An explosion at a chemical plant in Northeast China in November not only poisoned a river that provides drinking water for millions of Chinese, but also sent a poisonous slick flowing across the border into Russia a few weeks later.
China is paying a high price for its rapid economic growth. An estimated 70 percent of the country's rivers are polluted, the air quality in its cities is among the worst in the world, and its deserts are expanding rapidly due to land abuse, industrialization and urbanization.
The country trails only the United States in its emission of carbon dioxide, the main greenhouse gas thought to be contributing to global climate change.
Increasingly, even as it becomes one of the world's leading exporters of manufactured goods, China is also becoming a leading exporter of pollution. May Ng, director of the environmental organization Friends of the Earth in Hong Kong, puts the situation in graphic terms.
"First of all, [in] the recent years, the sand storms due to desertification from Mongolia has been affecting not only the capital Beijing, it has also blown all the way over to Japan and Korea, and there has been some real concerns from the other countries," said May Ng. "Secondly, most of the rivers are connected - for example [the] Nu Jiang from Yunnan flows down to Burma, Laos and Cambodia, and this Songhuajiang River flows from Harbin to Russia. So through rivers, upstream, downstream, there is definite impact."
Air pollution does not respect national boundaries, either. One of the region's most pressing cross-border concerns is acid rain, caused by emissions from China's coal fired power plants.
Hong Kong residents were still able to enjoy clear skies in the 1990s. Now, thanks to filthy air drifting across the border from China, the city's skyscrapers can often be seen only through a veil of smog.
Kevin May of the environmental organization Greenpeace says that while Hong Kong is partly responsible for its own air pollution, most of the filth comes from China's neighboring Guangdong Province.
"Guangdong is the most industrialized province - the world's factory - and because the environmental standards have not been upheld, we can feel it, particularly in winter time," he explained.

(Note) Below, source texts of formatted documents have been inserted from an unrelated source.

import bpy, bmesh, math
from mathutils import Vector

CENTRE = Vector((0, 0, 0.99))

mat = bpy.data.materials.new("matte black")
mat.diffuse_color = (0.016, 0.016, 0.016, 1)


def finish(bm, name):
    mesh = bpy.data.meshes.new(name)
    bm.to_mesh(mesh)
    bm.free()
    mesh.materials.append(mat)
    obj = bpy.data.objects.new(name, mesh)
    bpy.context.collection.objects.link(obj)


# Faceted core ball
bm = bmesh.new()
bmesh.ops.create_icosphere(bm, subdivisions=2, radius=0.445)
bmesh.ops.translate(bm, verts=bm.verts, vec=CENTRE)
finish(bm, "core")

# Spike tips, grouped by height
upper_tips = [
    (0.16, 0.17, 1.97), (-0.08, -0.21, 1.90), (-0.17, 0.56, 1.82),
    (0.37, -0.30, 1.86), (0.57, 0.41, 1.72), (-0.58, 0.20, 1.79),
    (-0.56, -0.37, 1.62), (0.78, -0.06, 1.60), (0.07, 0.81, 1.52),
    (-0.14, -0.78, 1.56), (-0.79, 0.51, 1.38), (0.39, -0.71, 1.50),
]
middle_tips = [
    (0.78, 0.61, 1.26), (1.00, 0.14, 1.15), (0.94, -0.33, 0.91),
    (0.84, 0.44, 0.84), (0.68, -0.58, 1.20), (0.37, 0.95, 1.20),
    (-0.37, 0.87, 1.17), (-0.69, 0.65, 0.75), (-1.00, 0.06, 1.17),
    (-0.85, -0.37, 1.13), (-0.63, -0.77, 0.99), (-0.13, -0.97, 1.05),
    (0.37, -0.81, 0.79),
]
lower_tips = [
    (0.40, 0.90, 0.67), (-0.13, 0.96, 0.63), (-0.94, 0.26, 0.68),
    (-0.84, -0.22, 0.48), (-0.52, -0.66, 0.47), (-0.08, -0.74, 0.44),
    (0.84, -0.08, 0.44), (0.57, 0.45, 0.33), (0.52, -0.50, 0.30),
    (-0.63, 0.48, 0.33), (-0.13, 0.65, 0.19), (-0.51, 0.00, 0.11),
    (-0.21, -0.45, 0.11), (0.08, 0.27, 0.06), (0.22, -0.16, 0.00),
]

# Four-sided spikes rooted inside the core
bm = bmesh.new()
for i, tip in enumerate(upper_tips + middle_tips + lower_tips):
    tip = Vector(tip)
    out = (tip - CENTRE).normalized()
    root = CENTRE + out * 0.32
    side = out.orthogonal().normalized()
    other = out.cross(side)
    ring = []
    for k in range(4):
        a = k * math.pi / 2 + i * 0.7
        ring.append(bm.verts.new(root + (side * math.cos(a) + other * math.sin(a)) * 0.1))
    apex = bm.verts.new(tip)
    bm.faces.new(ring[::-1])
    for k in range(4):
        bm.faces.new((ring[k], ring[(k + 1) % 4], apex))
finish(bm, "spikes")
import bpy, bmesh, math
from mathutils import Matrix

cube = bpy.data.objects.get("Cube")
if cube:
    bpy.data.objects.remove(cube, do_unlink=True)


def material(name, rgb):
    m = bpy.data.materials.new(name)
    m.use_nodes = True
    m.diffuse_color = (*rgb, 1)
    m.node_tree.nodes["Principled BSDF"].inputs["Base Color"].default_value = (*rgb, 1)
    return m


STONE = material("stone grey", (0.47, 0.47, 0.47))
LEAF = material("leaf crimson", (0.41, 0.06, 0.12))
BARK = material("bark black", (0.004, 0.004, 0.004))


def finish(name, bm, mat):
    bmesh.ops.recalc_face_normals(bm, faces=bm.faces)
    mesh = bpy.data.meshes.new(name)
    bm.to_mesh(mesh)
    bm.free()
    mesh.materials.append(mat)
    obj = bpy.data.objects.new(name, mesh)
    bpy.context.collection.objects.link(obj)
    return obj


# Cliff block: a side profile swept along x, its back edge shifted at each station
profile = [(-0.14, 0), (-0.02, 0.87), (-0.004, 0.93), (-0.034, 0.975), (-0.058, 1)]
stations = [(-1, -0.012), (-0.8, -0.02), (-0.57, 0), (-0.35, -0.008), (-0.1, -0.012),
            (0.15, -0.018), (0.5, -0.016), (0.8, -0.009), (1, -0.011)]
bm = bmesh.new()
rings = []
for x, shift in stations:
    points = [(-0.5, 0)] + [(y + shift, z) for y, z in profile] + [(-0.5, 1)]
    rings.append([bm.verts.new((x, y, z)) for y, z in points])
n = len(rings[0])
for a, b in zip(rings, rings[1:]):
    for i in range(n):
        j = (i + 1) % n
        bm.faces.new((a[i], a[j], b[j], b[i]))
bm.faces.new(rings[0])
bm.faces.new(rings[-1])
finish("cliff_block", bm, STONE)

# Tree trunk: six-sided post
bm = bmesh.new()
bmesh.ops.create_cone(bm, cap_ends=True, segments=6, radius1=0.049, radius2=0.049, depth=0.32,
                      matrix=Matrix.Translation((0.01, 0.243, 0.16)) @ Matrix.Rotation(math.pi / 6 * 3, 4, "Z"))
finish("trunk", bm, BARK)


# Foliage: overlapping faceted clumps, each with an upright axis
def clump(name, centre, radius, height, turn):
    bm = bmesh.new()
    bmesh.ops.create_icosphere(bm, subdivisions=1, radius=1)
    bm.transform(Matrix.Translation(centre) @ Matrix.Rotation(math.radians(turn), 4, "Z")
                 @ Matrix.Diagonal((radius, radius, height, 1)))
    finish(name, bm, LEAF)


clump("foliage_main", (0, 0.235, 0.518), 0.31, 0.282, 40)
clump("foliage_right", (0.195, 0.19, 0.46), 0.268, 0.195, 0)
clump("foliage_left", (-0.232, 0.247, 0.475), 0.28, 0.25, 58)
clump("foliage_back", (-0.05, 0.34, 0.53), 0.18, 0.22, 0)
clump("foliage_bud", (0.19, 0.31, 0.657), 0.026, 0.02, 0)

China's ferocious appetite for natural resources is having a more indirect but still serious environmental effect in other parts of Asia. In the past few years, for example, the country has become the world's second largest importer of forest products.
Beijing banned most of its own logging in the late 1990s, believing growing deforestation was a key factor behind large-scale flooding in the country. At the same time, domestic demand for wood products grew as Chinese became wealthier, and sought high quality decorations for their homes and offices.
China buys most of its wood from Russia, but also buys from such countries as Burma, Thailand, Malaysia and Indonesia.
Greg Clough is a spokesperson of the Center for International Forestry Research in Bogor, Indonesia. He says that while China's huge demand for timber has created jobs in the region, the massive logging comes with serious social, economic and environmental costs.
"This demand is encouraging corruption, for example, illegal logging," he said. "It is undermining good governance, costing countries billions of dollars in lost tax revenue. And of course the loss of the world's tropical forests does have severe environmental costs, for example the loss of rare species."
May Ng of Friends of the Earth says environmental issues are a time bomb that could lead to conflicts between China and its neighbors. She says Beijing has not yet sufficiently realized how important environmental conflict can be in international relations.
"I think China is now so bad that it is more worried about cross-provincial or cross-township pollution, without even sparing time to look [at] cross-border neighborhood countries' pollution," she said.
Ng believes political stability in the region is dependent on ecological stability. She says Asian governments need to join forces to prevent environmental hazards - similar to the joint efforts being used to combat bird flu.